Milwaukee Collegiate Academy has done just that. They reflect a growing trend among charter schools to defy the odds and do what others say can’t be done.
Sam Mewes, College Coach and Counselor at MCA, shared the school’s philosophy and practice in a recent interview. What is revealed is a deep sense of mission and commitment with persistent and consistent support. The school is transparent with students and families and provides a very structured pathway for students to enroll in college. College prep isn’t something “extra” that the school provides–it is ingrained in how they operate.
The schools starts with a mission of “to and through” college that is present in written and verbal communication and in the design of the educational and out-of-school program support. The overall approach could be categorized with four main efforts:
The school has three partnerships that help provide college programming, on top of what the school provides. Each partner has a clear and specific role as follows:
· Great Lakes Higher Education provides a college access advisor that comes to the MCA campus and does classroom visits in grades 9 – 12, with technical information and advice about completing the steps to college.

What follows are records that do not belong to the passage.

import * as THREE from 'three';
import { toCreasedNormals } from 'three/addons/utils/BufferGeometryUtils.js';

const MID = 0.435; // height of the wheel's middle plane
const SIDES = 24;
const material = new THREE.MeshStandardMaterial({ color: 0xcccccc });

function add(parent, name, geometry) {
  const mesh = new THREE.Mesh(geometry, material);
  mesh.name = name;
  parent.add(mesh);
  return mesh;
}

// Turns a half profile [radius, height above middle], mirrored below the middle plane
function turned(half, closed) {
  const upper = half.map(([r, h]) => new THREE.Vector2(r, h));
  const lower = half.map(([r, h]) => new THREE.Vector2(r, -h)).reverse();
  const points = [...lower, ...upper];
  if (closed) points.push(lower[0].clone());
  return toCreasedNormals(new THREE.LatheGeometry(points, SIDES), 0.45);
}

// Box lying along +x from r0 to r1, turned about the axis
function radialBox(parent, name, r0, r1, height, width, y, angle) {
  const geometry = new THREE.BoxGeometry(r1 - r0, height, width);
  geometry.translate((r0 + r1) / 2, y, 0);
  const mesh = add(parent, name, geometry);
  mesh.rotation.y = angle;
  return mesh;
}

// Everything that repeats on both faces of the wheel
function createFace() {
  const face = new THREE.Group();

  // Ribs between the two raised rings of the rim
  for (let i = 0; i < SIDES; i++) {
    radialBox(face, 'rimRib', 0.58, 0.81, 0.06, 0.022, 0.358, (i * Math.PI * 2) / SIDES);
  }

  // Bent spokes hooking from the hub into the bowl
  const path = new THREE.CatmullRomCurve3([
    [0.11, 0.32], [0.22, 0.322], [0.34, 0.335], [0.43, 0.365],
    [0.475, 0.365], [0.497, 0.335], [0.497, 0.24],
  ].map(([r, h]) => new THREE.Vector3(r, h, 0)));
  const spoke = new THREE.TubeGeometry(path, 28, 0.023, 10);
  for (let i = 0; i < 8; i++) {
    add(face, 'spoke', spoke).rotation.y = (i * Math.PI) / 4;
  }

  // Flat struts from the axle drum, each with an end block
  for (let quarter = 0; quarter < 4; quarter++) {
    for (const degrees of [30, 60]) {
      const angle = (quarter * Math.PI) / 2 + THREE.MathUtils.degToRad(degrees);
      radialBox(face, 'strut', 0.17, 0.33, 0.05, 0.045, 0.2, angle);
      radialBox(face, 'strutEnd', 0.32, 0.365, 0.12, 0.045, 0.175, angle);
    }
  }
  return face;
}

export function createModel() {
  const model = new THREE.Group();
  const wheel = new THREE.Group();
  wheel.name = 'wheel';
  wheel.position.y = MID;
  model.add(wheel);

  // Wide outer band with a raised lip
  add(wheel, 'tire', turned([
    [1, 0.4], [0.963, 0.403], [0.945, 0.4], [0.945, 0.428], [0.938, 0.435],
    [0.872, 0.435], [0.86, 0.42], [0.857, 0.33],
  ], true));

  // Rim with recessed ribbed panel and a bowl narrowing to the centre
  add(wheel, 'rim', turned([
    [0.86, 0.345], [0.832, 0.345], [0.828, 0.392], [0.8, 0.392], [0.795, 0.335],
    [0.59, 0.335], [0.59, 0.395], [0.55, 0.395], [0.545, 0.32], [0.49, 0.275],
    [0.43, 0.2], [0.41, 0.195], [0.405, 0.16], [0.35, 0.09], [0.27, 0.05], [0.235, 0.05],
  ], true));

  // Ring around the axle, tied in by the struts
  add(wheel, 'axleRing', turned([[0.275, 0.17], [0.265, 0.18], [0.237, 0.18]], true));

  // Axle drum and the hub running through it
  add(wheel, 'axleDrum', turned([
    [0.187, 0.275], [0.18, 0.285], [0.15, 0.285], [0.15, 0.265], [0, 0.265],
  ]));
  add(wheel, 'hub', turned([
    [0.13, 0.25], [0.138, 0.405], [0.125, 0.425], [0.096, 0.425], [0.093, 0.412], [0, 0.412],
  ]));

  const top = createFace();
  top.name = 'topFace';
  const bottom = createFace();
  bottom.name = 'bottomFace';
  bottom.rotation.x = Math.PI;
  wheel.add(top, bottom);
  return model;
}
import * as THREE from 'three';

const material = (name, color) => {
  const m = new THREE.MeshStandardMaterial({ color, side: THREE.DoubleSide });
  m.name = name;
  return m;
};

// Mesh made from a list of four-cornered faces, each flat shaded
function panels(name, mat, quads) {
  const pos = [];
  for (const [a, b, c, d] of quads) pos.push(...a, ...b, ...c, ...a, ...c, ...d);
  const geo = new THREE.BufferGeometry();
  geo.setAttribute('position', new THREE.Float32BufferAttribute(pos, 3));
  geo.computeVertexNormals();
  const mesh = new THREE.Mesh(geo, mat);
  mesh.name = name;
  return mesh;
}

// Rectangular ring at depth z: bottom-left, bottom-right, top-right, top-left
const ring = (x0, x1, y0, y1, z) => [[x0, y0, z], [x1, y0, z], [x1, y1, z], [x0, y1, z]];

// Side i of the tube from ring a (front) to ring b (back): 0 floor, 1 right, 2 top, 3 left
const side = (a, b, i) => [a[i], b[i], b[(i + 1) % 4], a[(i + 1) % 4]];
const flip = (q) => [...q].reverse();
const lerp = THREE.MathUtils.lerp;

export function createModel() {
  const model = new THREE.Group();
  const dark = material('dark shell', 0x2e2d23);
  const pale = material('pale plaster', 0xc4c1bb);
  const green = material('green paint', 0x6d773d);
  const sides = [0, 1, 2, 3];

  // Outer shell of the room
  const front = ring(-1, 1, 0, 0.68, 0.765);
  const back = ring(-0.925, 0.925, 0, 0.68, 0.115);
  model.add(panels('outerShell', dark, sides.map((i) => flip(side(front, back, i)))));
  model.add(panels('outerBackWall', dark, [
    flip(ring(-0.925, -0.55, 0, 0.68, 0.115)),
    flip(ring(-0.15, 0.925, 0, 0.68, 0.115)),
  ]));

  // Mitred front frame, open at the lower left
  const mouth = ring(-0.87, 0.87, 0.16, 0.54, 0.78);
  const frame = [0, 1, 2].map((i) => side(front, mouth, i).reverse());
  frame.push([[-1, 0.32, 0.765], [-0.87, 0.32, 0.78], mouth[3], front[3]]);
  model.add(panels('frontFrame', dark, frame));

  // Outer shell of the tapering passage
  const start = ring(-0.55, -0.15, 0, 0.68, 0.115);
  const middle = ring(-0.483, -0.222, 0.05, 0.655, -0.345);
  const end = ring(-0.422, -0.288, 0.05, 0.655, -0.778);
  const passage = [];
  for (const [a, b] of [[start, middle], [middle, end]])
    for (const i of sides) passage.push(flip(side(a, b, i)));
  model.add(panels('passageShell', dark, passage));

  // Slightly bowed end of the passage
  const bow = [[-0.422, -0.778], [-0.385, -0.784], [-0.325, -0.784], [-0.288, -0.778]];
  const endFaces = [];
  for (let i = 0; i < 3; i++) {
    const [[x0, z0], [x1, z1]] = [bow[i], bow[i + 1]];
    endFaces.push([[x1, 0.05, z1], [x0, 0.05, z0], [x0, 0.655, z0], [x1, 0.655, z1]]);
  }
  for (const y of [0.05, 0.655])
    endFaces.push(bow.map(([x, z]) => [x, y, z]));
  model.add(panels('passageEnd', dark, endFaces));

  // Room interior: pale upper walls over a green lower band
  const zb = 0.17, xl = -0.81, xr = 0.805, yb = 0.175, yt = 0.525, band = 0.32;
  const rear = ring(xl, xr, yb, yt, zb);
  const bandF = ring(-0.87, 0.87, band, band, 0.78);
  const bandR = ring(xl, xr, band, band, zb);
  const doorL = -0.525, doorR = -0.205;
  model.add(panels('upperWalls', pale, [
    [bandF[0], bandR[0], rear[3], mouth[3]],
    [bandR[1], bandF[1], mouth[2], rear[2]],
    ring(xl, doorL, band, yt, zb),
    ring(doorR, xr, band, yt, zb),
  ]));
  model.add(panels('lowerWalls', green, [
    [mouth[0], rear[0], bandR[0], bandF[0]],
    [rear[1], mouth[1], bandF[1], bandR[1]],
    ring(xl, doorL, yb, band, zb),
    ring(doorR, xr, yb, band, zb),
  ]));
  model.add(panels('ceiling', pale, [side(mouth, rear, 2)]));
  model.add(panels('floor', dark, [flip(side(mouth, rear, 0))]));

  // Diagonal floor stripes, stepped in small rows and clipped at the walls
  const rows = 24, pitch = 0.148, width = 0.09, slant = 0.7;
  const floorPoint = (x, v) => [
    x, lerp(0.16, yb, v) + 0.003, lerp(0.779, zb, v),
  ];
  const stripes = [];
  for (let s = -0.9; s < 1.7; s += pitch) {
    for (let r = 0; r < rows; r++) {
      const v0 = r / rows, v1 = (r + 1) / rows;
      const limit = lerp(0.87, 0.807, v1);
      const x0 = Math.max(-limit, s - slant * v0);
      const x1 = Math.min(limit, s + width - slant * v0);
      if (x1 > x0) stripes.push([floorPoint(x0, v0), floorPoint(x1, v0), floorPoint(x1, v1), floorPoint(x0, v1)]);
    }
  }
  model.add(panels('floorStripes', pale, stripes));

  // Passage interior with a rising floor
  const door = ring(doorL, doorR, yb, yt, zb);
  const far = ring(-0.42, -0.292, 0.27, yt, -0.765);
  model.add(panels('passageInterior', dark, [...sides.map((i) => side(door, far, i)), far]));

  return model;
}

· College Possible provides a coach that works specifically with 20 juniors to focus on specific tasks necessary for a transition to college.
· Carroll University offers “Project Pioneer” three times during the school year which is comprised of a 4- or 6-week academy offered on Saturdays to students. Students can also participate in a 1-week program in the summer where they live on campus and participate in pre-college activities.
If space is not available in these programs, the staff connects MCA students to other precollege programs offered in the area, such as the Boys & Girls Club’s Stein Scholars program.
· The college conversation starts with a summer bridge program for all incoming freshman that culminates in a college tour.
· College tours are offered consistently over the years with local schools emphasized in freshman and sophomore years and out of state schools offered junior year.
· Students participate in a freshman seminar class, similar to freshman seminar classes offered at colleges, where students focus on reinforcement of writing skills, learn how credits work, learn the different parts of a transcript and more about the “how” of being a successful student.
· Parents are included, from day one, in realistic ongoing conversations about the level of work required to bring students up to grade level.
· Ongoing education of parents is crucial and MCA has five to six parents who serve as parent council members who help make phone calls and communicate the importance of attending meetings and other school events. These parents have also helped in the school’s efforts to raise funds for college tours/visits.
· The school conducts parent meetings at various times but the meetings in September of senior year have the highest participation rate of parents.
Programming & Culture
· The school operates with very high expectations and high levels of support to bring students up to grade level. This includes Honors courses offered at the freshman and sophomore years, with plans to expand in 2015/16 to 11th grade and 2016/17 to 12th grade so students experience rigorous coursework.
· Every classroom has a “college corner” maintained by the teacher with banners and signage about colleges, applications, scholarships, etc.
· The school maintains a dedicated college resource center, where students know is “the place” to complete college applications, scholarships and the requisite essays. It is most busy, especially with seniors, during lunch, advisory and after school. This is the central repository for all college-related information.
· Senior seminar is taught by an English teacher and is required of seniors every other day. The focus is on writing but also on college, and tackling tasks such as their personal statement and securing letters of recommendation. Students must apply to six colleges and must gain at least one acceptance.
· Alumni come back for “Alumni Day,” which is the last day before winter break. Dozens of college students share their advice with current MCA students. This is done on a rotating schedule during advisory until all students have participated.
· College acceptance “Shout Outs” are announced every Friday while students are hearing back from the colleges that accepted them.
· The college coordinator maintains detailed records on each student’s steps in the college application, scholarship and financial aid process; even though the partnering organizations do this to varying degrees, the school wants to maintain their own records on this.
· For students who do not attend college right after high school, the school maintains an “open-door” policy and will still help alumni apply and enroll in college if they want to.
The challenges in maintaining such a concerted effort are many, and MCA has realized the significant financial challenges that students face once they are enrolled in college. MCA is figuring out how to create more “touch points” with students once they are in college to increase the likelihood that they will persist and earn their degree. This part of their “to and through” commitment is still developing and we look forward to learning more about the MCA model as more students matriculate to college.